*** Input for this task Section Begins ***
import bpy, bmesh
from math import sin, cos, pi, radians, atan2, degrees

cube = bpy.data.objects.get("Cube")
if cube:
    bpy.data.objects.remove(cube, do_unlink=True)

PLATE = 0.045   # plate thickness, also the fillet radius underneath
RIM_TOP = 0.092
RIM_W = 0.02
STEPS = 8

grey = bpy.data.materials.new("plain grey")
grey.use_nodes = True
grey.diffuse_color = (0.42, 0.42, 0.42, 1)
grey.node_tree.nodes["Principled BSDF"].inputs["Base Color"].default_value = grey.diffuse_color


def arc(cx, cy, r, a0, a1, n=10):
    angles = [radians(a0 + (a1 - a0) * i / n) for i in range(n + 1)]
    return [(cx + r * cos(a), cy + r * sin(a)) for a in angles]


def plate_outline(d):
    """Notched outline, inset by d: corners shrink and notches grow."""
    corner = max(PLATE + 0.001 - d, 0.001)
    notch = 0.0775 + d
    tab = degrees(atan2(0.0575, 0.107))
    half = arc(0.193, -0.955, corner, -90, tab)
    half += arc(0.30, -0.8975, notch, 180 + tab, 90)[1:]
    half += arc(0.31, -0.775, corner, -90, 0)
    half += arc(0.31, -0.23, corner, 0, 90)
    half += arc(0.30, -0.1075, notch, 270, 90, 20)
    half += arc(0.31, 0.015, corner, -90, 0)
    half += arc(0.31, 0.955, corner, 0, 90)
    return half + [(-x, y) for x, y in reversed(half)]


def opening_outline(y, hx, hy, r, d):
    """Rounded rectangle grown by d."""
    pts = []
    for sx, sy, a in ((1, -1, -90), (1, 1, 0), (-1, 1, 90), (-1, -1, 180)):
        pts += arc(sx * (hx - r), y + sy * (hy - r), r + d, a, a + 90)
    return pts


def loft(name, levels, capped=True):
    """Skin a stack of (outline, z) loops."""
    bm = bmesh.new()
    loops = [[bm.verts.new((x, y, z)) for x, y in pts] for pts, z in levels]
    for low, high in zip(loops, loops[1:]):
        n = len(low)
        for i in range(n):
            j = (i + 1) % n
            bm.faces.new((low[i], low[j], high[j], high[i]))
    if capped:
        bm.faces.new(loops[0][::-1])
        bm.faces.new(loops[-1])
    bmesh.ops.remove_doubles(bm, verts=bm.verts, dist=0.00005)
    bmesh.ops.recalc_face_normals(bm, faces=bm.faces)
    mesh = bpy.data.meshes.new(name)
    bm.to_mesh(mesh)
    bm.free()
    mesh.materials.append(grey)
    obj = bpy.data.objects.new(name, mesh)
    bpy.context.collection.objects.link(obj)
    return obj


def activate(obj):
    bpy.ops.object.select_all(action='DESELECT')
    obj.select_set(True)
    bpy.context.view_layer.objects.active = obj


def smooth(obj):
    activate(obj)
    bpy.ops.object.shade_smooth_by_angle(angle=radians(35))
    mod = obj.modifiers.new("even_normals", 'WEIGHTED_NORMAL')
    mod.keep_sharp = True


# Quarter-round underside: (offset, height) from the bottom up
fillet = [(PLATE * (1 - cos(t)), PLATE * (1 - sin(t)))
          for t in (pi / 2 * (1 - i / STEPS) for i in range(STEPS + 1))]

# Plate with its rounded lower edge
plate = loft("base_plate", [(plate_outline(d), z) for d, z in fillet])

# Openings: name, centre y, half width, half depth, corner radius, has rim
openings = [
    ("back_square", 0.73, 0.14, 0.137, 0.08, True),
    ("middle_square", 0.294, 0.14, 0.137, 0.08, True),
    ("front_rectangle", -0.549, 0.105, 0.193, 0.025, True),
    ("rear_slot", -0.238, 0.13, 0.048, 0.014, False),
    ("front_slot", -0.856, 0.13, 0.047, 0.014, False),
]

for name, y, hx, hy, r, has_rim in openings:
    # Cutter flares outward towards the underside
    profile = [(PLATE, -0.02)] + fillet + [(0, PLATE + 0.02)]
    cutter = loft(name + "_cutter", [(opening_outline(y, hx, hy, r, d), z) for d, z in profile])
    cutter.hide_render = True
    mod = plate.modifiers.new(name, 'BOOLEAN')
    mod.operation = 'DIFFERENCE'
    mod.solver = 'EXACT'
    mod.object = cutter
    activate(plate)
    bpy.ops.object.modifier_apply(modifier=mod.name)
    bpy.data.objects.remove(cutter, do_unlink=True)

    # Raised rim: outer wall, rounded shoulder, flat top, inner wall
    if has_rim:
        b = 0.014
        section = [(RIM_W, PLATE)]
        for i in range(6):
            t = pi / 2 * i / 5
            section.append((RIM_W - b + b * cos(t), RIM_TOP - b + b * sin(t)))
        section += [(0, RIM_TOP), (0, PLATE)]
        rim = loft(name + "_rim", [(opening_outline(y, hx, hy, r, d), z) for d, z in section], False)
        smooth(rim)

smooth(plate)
*** Input for this task Section Ends ***
*** Input for this task Section Begins ***
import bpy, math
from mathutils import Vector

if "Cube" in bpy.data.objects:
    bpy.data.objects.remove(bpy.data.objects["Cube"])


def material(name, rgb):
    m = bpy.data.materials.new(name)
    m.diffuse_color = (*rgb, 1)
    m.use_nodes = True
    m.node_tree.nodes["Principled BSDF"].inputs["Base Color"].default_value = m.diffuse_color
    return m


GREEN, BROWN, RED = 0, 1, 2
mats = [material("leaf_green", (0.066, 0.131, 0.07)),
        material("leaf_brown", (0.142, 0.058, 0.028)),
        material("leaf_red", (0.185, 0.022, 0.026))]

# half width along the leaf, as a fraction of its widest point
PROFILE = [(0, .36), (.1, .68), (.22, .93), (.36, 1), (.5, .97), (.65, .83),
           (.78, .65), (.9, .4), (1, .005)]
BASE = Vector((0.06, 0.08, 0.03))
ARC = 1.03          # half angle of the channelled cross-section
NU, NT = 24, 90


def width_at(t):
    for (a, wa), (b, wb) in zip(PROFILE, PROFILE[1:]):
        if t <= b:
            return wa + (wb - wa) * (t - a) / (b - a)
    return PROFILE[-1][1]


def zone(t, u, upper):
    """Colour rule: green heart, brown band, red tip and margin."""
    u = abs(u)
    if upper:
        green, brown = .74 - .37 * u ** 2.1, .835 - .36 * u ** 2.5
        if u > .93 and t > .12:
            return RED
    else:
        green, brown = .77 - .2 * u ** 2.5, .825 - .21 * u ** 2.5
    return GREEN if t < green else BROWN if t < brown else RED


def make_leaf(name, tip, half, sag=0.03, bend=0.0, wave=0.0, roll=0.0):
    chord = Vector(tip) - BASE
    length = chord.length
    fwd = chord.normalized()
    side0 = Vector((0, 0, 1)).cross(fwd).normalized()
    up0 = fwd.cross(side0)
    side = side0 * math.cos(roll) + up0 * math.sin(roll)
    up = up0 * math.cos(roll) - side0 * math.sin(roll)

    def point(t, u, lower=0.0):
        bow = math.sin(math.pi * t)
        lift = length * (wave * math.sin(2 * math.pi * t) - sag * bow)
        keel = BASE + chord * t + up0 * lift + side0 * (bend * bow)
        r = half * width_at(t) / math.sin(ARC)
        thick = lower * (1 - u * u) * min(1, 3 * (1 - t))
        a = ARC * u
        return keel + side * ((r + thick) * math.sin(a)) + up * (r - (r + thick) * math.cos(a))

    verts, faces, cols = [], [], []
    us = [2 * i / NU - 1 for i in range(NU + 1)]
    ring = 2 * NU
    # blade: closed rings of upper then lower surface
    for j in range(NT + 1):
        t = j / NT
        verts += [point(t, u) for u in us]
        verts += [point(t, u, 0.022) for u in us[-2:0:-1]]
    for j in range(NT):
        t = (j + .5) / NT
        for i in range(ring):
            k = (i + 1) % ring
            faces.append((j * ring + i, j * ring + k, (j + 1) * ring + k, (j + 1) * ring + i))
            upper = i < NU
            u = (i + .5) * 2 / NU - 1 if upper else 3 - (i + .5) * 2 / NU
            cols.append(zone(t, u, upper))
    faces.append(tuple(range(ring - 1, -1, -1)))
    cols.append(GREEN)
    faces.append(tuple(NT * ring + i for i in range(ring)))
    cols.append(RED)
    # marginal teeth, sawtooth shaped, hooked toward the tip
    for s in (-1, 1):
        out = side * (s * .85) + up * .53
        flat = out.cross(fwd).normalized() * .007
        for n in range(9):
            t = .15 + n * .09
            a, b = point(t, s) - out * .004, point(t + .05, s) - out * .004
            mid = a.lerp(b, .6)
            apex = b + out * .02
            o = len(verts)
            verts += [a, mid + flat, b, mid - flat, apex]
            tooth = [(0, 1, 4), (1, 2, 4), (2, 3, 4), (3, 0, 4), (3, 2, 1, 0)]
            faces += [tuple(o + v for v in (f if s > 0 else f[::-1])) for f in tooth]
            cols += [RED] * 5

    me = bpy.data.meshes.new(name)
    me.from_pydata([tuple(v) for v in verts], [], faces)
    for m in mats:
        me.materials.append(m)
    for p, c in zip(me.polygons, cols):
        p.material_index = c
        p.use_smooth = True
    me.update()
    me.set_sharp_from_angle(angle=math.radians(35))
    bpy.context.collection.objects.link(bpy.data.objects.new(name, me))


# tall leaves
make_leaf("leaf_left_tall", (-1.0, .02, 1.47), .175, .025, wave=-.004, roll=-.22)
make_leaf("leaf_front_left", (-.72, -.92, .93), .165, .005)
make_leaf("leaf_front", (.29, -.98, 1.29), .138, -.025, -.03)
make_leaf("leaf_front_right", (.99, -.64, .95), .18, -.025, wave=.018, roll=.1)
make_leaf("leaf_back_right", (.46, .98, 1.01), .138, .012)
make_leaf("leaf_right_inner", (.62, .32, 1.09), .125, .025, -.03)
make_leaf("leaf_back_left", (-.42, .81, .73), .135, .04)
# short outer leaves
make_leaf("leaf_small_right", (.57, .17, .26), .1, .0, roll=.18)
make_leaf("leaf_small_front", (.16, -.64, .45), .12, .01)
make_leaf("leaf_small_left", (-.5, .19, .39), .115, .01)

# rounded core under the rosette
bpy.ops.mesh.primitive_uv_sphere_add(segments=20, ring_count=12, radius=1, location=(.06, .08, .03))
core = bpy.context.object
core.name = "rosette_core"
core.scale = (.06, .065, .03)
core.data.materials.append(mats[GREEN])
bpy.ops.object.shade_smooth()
*** Input for this task Section Ends ***
*** Input for this task Section Begins ***
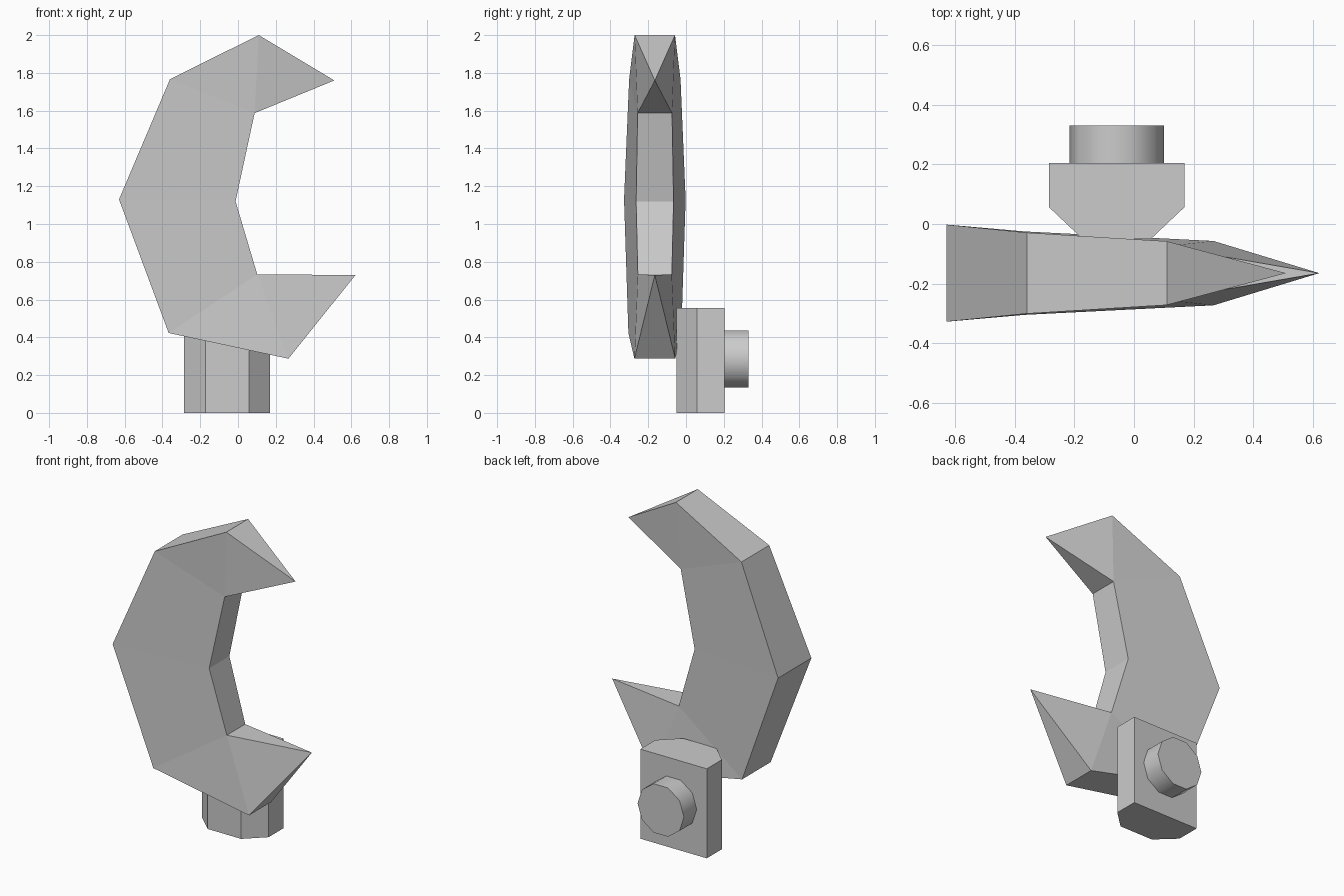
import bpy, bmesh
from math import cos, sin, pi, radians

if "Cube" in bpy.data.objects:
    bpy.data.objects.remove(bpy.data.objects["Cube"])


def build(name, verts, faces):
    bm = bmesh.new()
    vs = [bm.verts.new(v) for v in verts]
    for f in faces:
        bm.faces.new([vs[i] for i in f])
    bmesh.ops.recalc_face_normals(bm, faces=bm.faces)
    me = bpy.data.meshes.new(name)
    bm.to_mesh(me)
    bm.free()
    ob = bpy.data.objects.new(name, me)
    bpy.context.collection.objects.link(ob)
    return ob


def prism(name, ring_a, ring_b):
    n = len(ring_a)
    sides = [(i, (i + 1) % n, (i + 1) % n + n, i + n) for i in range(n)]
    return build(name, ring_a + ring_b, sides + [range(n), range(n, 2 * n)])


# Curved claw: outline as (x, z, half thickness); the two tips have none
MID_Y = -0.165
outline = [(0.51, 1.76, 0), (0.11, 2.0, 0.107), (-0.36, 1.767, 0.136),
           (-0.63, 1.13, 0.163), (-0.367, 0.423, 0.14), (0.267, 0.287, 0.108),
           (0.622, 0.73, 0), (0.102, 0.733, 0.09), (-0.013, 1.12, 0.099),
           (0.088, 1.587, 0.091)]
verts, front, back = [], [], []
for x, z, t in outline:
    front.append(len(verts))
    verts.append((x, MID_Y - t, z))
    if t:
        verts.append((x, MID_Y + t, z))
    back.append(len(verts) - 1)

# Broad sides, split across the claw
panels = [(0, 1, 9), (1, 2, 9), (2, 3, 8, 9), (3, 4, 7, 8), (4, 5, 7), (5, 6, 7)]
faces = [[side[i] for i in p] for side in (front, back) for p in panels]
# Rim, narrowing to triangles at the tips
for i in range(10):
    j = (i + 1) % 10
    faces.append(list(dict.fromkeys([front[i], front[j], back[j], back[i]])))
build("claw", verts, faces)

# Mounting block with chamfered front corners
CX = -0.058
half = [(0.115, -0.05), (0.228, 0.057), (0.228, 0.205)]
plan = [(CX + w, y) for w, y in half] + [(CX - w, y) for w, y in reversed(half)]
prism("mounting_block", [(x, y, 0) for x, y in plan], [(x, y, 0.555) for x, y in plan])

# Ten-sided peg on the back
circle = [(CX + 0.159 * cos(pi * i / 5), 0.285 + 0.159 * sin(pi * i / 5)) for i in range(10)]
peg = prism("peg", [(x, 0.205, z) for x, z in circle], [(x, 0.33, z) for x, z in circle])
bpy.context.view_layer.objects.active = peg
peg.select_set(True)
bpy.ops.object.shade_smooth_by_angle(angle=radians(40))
*** Input for this task Section Ends ***
What the task asks: Both the line containing "(0.088, 1.587, 0.091)]" and the line containing "bpy.ops.object.shade_smooth_by_angle(angle=radians(40))" belong in the answer. Print them and every line above that falls between them exactly, and no others.

Completed exercise:
           (0.088, 1.587, 0.091)]
verts, front, back = [], [], []
for x, z, t in outline:
    front.append(len(verts))
    verts.append((x, MID_Y - t, z))
    if t:
        verts.append((x, MID_Y + t, z))
    back.append(len(verts) - 1)

# Broad sides, split across the claw
panels = [(0, 1, 9), (1, 2, 9), (2, 3, 8, 9), (3, 4, 7, 8), (4, 5, 7), (5, 6, 7)]
faces = [[side[i] for i in p] for side in (front, back) for p in panels]
# Rim, narrowing to triangles at the tips
for i in range(10):
    j = (i + 1) % 10
    faces.append(list(dict.fromkeys([front[i], front[j], back[j], back[i]])))
build("claw", verts, faces)

# Mounting block with chamfered front corners
CX = -0.058
half = [(0.115, -0.05), (0.228, 0.057), (0.228, 0.205)]
plan = [(CX + w, y) for w, y in half] + [(CX - w, y) for w, y in reversed(half)]
prism("mounting_block", [(x, y, 0) for x, y in plan], [(x, y, 0.555) for x, y in plan])

# Ten-sided peg on the back
circle = [(CX + 0.159 * cos(pi * i / 5), 0.285 + 0.159 * sin(pi * i / 5)) for i in range(10)]
peg = prism("peg", [(x, 0.205, z) for x, z in circle], [(x, 0.33, z) for x, z in circle])
bpy.context.view_layer.objects.active = peg
peg.select_set(True)
bpy.ops.object.shade_smooth_by_angle(angle=radians(40))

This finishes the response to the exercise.